previous next

Gracie's Alabamians to the rescue.

Then along the whole front occurred a series of assaults and counter charges creditable to the courage and enterprise of both sides, yet so confused that an attempted narrative would necessarily share that confusion. Suffice it to say, that at dusk the Confederate lines were pierced, and, the troops crowding together in disorder, irreparable disaster seemed imminent, when suddenly in the dim twilight a dark column was descried mounting swiftly from the ravines in rear, and Gracie's gallant Alabamians, springing along the crest with fierce cries, leaped over the works, captured over fifteen hundred prisoners, and drove the enemy pell-mell from the disputed point.1 Then the combat broke out afresh, for the enemy, with reason, felt that chance alone had foiled them of decisive success, and despite the darkness, the fight raged with unabated fury until past midnight.

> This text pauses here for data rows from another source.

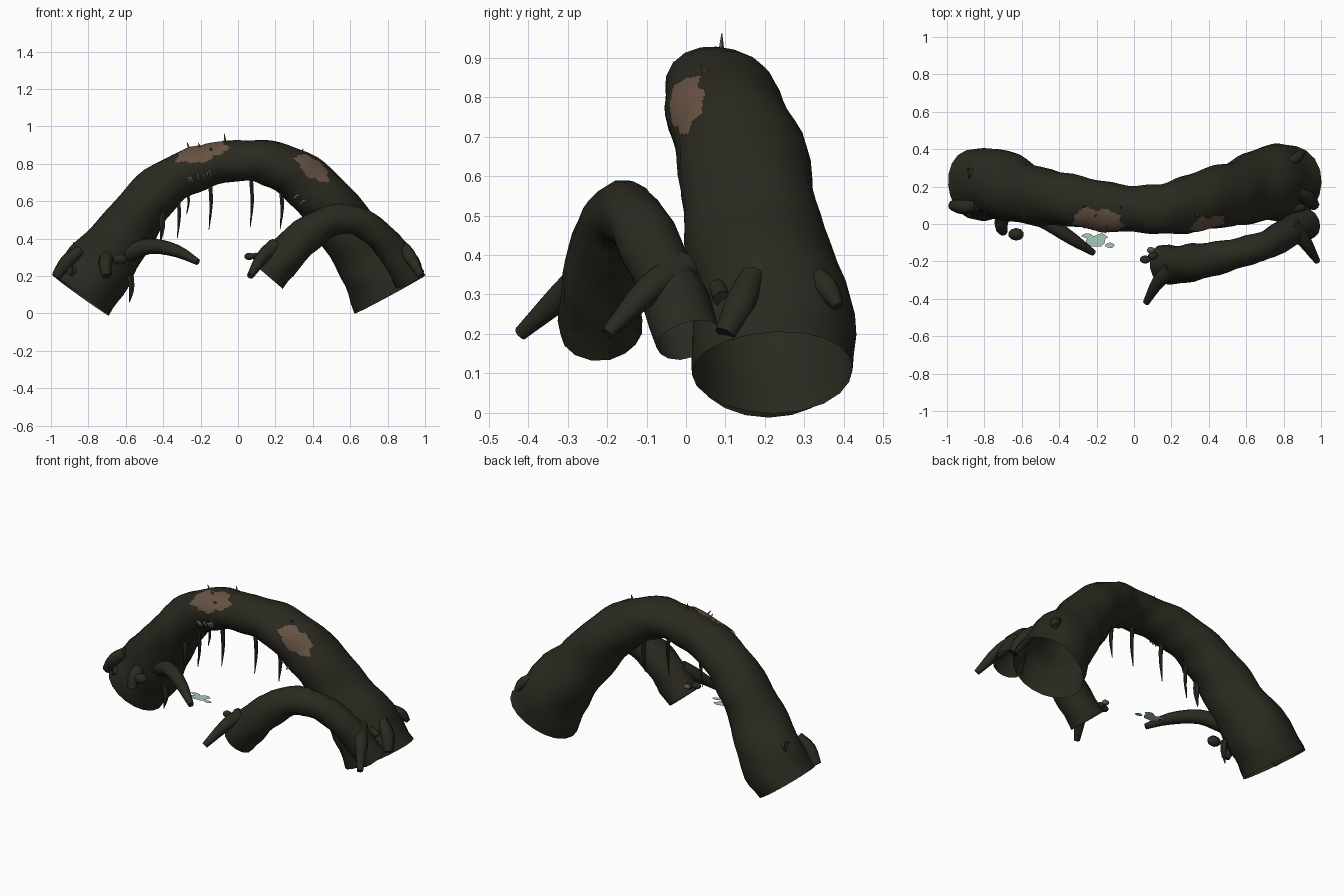
import bpy, bmesh, math, random
from mathutils import Vector

if "Cube" in bpy.data.objects:
    bpy.data.objects.remove(bpy.data.objects["Cube"])
random.seed(4)

def mat(name, c):
    m = bpy.data.materials.new(name)
    m.diffuse_color = (*c, 1)
    m.use_nodes = True
    m.node_tree.nodes["Principled BSDF"].inputs["Base Color"].default_value = m.diffuse_color
    return m
BARK = mat("dark bark", (0.023, 0.0225, 0.0145))
BROWN = mat("bare brown wood", (0.135, 0.085, 0.056))
TEAL = mat("pale teal", (0.38, 0.58, 0.49))

def finish(name, bm, m, angle=50):
    me = bpy.data.meshes.new(name)
    bm.to_mesh(me)
    bm.free()
    ob = bpy.data.objects.new(name, me)
    bpy.context.collection.objects.link(ob)
    me.materials.append(m)
    bpy.ops.object.select_all(action='DESELECT')
    bpy.context.view_layer.objects.active = ob
    ob.select_set(True)
    bpy.ops.object.shade_smooth_by_angle(angle=math.radians(angle))
    return ob

def spline(pts, u):
    """Catmull-Rom through (x, y, z, radius) points"""
    n = len(pts) - 1
    i = min(int(u), n - 1)
    f = u - i
    P = [Vector(p) for p in pts]
    b, c = P[i], P[i + 1]
    a = P[i - 1] if i else 2 * b - c
    d = P[i + 2] if i + 2 <= n else 2 * c - b
    return 0.5 * (2 * b + (c - a) * f + (2 * a - 5 * b + 4 * c - d) * f * f
                  + (3 * b - a - 3 * c + d) * f ** 3)

def surface(pts, u, ang, lump=0.0, off=0.0, wide=0.0):
    """Point on a lumpy tube; angle 90 is the top, 180 the front; wide = extra depth mid-way"""
    n = len(pts) - 1
    p = spline(pts, u)
    t = (spline(pts, min(u + .05, n)) - spline(pts, max(u - .05, 0))).to_3d().normalized()
    ref = Vector((0, 1, 0)) if abs(t.y) < 0.85 else Vector((1, 0, 0))
    n1 = (ref - t * ref.dot(t)).normalized()
    n2 = t.cross(n1)
    k = 1 + lump * (math.sin(5.1 * u + 2 * ang) + 0.7 * math.sin(3 * ang - 2.7 * u))
    r = p.w * k + off
    w = 1 + wide * math.sin(math.pi * u / n)
    return p.to_3d() + n1 * math.cos(ang) * r * w + n2 * math.sin(ang) * r

def tube(name, pts, m=BARK, sides=8, steps=3, lump=0.0, cap=True, wide=0.0):
    bm = bmesh.new()
    rings = []
    for i in range((len(pts) - 1) * steps + 1):
        rings.append([bm.verts.new(surface(pts, i / steps, 2 * math.pi * j / sides, lump, 0, wide))
                      for j in range(sides)])
    for a, b in zip(rings, rings[1:]):
        for j in range(sides):
            k = (j + 1) % sides
            bm.faces.new((a[j], a[k], b[k], b[j]))
    if cap:
        bm.faces.new(rings[0][::-1])
        bm.faces.new(rings[-1])
    bmesh.ops.recalc_face_normals(bm, faces=bm.faces)
    return finish(name, bm, m)

# Hollow main trunk and hollow side branch
TRUNK = [(-.845, .21, .10, .187), (-.74, .215, .245, .185), (-.605, .17, .43, .155),
         (-.48, .145, .6, .138), (-.34, .125, .72, .122), (-.17, .098, .79, .116),
         (0, .08, .815, .108), (.15, .08, .81, .118), (.3, .108, .745, .135),
         (.45, .145, .62, .15), (.58, .175, .45, .163), (.715, .215, .285, .19),
         (.815, .222, .103, .21)]
BRANCH = [(.16, -.215, .20, .103), (.25, -.215, .305, .103), (.36, -.2, .415, .097),
          (.49, -.17, .495, .085), (.62, -.14, .5, .078), (.73, -.1, .44, .078),
          (.83, -.045, .33, .082), (.92, .005, .185, .086)]
LUMP, WIDE = .03, .15
tube("main_trunk", TRUNK, sides=20, steps=4, lump=LUMP, cap=False, wide=WIDE)
tube("side_branch", BRANCH, sides=14, steps=3, lump=.04, cap=False)

# Broken limbs: (name, path)
limbs = [
    ("left_limb", [(-.6, .08, .32, .05), (-.47, .01, .36, .042), (-.33, -.08, .335, .034),
                   (-.215, -.155, .275, .017)]),
    ("branch_end_limb", [(.2, -.24, .36, .045), (.13, -.31, .3, .036), (.065, -.42, .2, .018)]),
    ("right_front_limb", [(.84, .0, .37, .045), (.91, -.09, .315, .038), (.98, -.2, .2, .017)]),
    ("right_side_stub", [(.87, .17, .35, .03), (.93, .14, .28, .04), (.965, .1, .2, .028)]),
    ("right_small_stub", [(.85, .08, .32, .022), (.9, .09, .29, .022)]),
    ("right_back_stub", [(.8, .31, .37, .015), (.87, .355, .32, .03), (.9, .385, .27, .015)]),
    ("left_side_stub", [(-.84, .1, .34, .03), (-.91, .09, .28, .04), (-.97, .1, .2, .028)]),
    ("left_top_stub", [(-.8, .27, .32, .035), (-.89, .27, .355, .03)]),
    ("left_front_stub", [(-.7, .06, .31, .04), (-.71, -.01, .26, .035), (-.7, -.04, .2, .025)]),
    ("left_edge_stub", [(-.86, .08, .22, .03), (-.9, .05, .23, .025)]),
]
for name, path in limbs:
    tube(name, path, sides=9)

# Hanging roots under the arch: x, y, top, bottom, radius
for i, (x, y, z1, z0, r) in enumerate([
        (-.41, .06, .55, .38, .02), (-.32, .07, .63, .4, .012), (-.27, .1, .66, .53, .009),
        (-.15, .06, .72, .45, .013), (.07, .07, .72, .46, .012), (.23, .08, .67, .45, .013),
        (-.575, .1, .2, .06, .02)]):
    tube(f"hanging_root_{i}", [(x, y, z1, r), (x + .006, y, (z1 + z0) / 2, r * .8),
                               (x - .005, y, z0, .002)], sides=6)

# Bare wood patches laid on the trunk, ragged oval outline
def patch(name, u0, u1, a0, a1, n=24):
    bm = bmesh.new()
    v = [[bm.verts.new(surface(TRUNK, u0 + (u1 - u0) * i / n,
                               math.radians(a0 + (a1 - a0) * j / n), LUMP, .005, WIDE))
          for j in range(n + 1)] for i in range(n + 1)]
    for i in range(n):
        for j in range(n):
            x, y = (2 * i + 1) / n - 1, (2 * j + 1) / n - 1
            w = math.atan2(y, x)
            if math.hypot(x, y) < .9 + .07 * math.sin(5 * w) + .06 * math.sin(9 * w + 1):
                bm.faces.new((v[i][j], v[i + 1][j], v[i + 1][j + 1], v[i][j + 1]))
    bmesh.ops.delete(bm, geom=[p for p in bm.verts if not p.link_faces], context='VERTS')
    bmesh.ops.recalc_face_normals(bm, faces=bm.faces)
    if sum(f.normal.z for f in bm.faces) < 0:
        bmesh.ops.reverse_faces(bm, faces=bm.faces)
    finish(name, bm, BROWN)
patch("left_bare_patch", 4.3, 5.85, 92, 172)
patch("right_bare_patch", 7.6, 8.75, 113, 168)

# Splinters around the patches: u, angle, length
for i, (u, a, h) in enumerate([(4.7, 95, .035), (5.65, 88, .04), (5.0, 112, .03),
                               (5.3, 140, .03), (7.8, 112, .025)]):
    a = math.radians(a)
    p, q = (surface(TRUNK, u, a, LUMP, o, WIDE) for o in (-.01, h))
    tube(f"splinter_{i}", [(*p, .009), (*q, .001)], BROWN, sides=5)

# Teal drips hugging the front face: u, angle
for i, (u, a) in enumerate([(4.5, 196), (4.56, 199), (4.78, 200), (4.95, 203),
                            (5.06, 202), (5.16, 197), (8.3, 216), (8.55, 214)]):
    p, q = (surface(TRUNK, u, math.radians(a + d), LUMP, .006, WIDE) for d in (-4, 11))
    tube(f"teal_drip_{i}", [(*p, .006), (*q, .004)], TEAL, sides=6)

# Flat teal lichen pads
def pad(name, x, y, z, rx, ry, n=12):
    bm = bmesh.new()
    pts = []
    for i in range(n):
        k, w = random.uniform(.75, 1.1), 2 * math.pi * i / n
        pts.append(bm.verts.new((x + rx * k * math.cos(w), y + ry * k * math.sin(w), z)))
    bm.faces.new(pts)
    finish(name, bm, TEAL)
for i, (x, y, rx, ry) in enumerate([(-.2, -.09, .055, .036), (-.245, -.065, .035, .014),
                                    (-.175, -.07, .035, .02), (-.13, -.115, .026, .015)]):
    pad(f"teal_pad_{i}", x, y, .3 + .001 * i, rx, ry)

# Small caps beside the limbs
for i, (x, y, z, r, m) in enumerate([(-.63, -.055, .29, .042, BARK), (.06, -.19, .305, .028, BARK),
                                     (.09, -.14, .31, .022, BROWN), (.1, -.17, .3, .026, BARK)]):
    bm = bmesh.new()
    bmesh.ops.create_uvsphere(bm, u_segments=10, v_segments=6, radius=r)
    for v in bm.verts:
        v.co = Vector((x, y, z)) + Vector((v.co.x, v.co.y * .8, v.co.z * .7))
    finish(f"small_cap_{i}", bm, m)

Meanwhile,

1Gracie's brigade was promptly thrown into the gap in the lines, and drove back the Federals, capturing from 1,500 to 2,000 prisoners.” --Beauregard's Ms. Report, p. 16.

Creative Commons License
This work is licensed under a Creative Commons Attribution-ShareAlike 3.0 United States License.

An XML version of this text is available for download, with the additional restriction that you offer Perseus any modifications you make. Perseus provides credit for all accepted changes, storing new additions in a versioning system.

hide Places (automatically extracted)

View a map of the most frequently mentioned places in this document.

Download Pleiades ancient places geospacial dataset for this text.

hide People (automatically extracted)
Sort people alphabetically, as they appear on the page, by frequency
Click on a person to search for him/her in this document.
Gracie (3)
Beauregard (1)
hide Display Preferences
Greek Display:
Arabic Display:
View by Default:
Browse Bar: